Samsung has increased its dividend payments for three consecutive years. Businesses with a long history of dividend increases tend to outperform the market as they have strong businesses franchises which give them the ability to increase their dividend payments year after year.
The company's shareholders should look to Apple to see how using excess cash can drive shareholder return. Apple's stock is up about 75% since its first dividend increase in May of 2013. Samsung shareholders should expect a rise in the company's stock price if Samsung continues to use its cash pile to reward shareholders.
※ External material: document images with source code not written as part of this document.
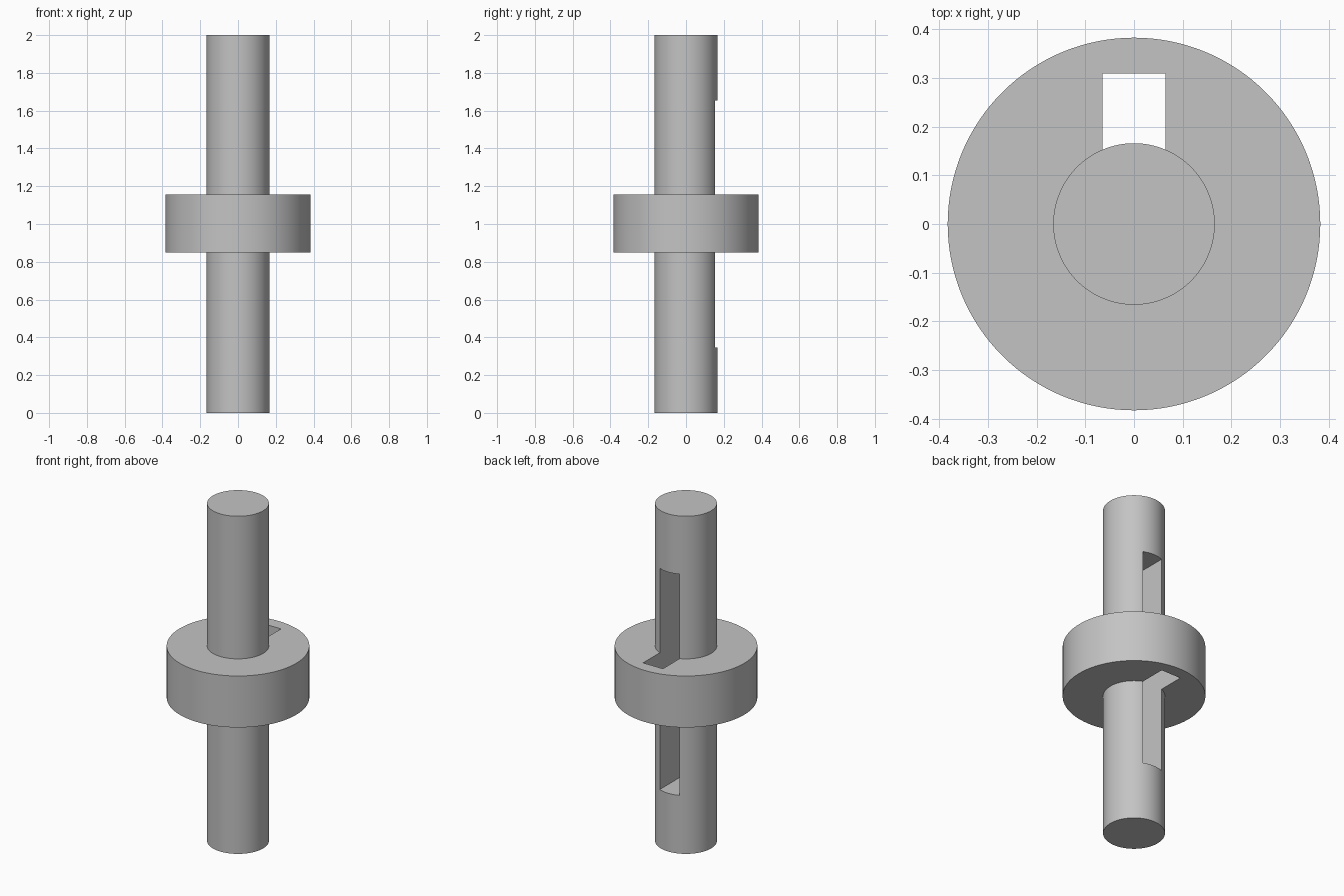
import bpy

if "Cube" in bpy.data.objects:
    bpy.data.objects.remove(bpy.data.objects["Cube"], do_unlink=True)

SHAFT_R, HUB_R = 0.166, 0.383
HUB_LOW, HUB_HIGH = 0.85, 1.155

grey = bpy.data.materials.new("steel_grey")
grey.use_nodes = True
colour = (0.55, 0.55, 0.55, 1)
grey.diffuse_color = colour
grey.node_tree.nodes["Principled BSDF"].inputs["Base Color"].default_value = colour


def cylinder(name, radius, low, high):
    bpy.ops.mesh.primitive_cylinder_add(
        vertices=128, radius=radius, depth=high - low,
        location=(0, 0, (low + high) / 2))
    obj = bpy.context.object
    obj.name = name
    obj.data.materials.append(grey)
    return obj


def boolean(target, other, operation):
    mod = target.modifiers.new(operation.lower(), "BOOLEAN")
    mod.operation = operation
    mod.solver = "EXACT"
    mod.object = other
    bpy.context.view_layer.objects.active = target
    bpy.ops.object.modifier_apply(modifier=mod.name)
    bpy.data.objects.remove(other, do_unlink=True)


# Shaft with a wide collar around its middle
shaft = cylinder("slotted_shaft_with_collar", SHAFT_R, 0, 2)
boolean(shaft, cylinder("collar", HUB_R, HUB_LOW, HUB_HIGH), "UNION")

# Long slot in the back, running through the collar
back, floor, low, high = 0.309, -0.05, 0.345, 1.655
bpy.ops.mesh.primitive_cube_add(size=1, location=(0, (back + floor) / 2, (low + high) / 2))
slot = bpy.context.object
slot.name = "slot_cutter"
slot.scale = (0.13, back - floor, high - low)
slot.hide_render = True
slot.data.materials.append(grey)
boolean(shaft, slot, "DIFFERENCE")

# Smooth round sides, crisp rims and slot edges
bpy.ops.object.select_all(action="DESELECT")
shaft.select_set(True)
bpy.context.view_layer.objects.active = shaft
bpy.ops.object.shade_smooth_by_angle(angle=0.5)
Samsung needs to do something to keep shareholders interested and cash disbursement might be it. The company saw third-quarter profits fall by 50% versus the same period a year ago. Total sales declined 20%. Samsung's results suffered due to weakness in its consumer electronics and IT/Mobile divisions. Sales were down nearly 35% in its mobile division as the company saw its market share in smartphones drop to 23.8% in the third quarter of 2014 from 32.5% in the third quarter of 2013.
Bad news has sunk the company's share price this year. Samsung is currently trading at a price-to-earnings ratio of just 8. This is extremely low for a company that is still the industry leader in smartphone market share. Samsung's low price-to-earnings ratio and recent price declines from poor results create an attractive entry point for potential investors. The company's plans to reward shareholders with rising dividends and share repurchases could be the catalyst the company's stock needs to see its price-to-earnings ratio revise upwards.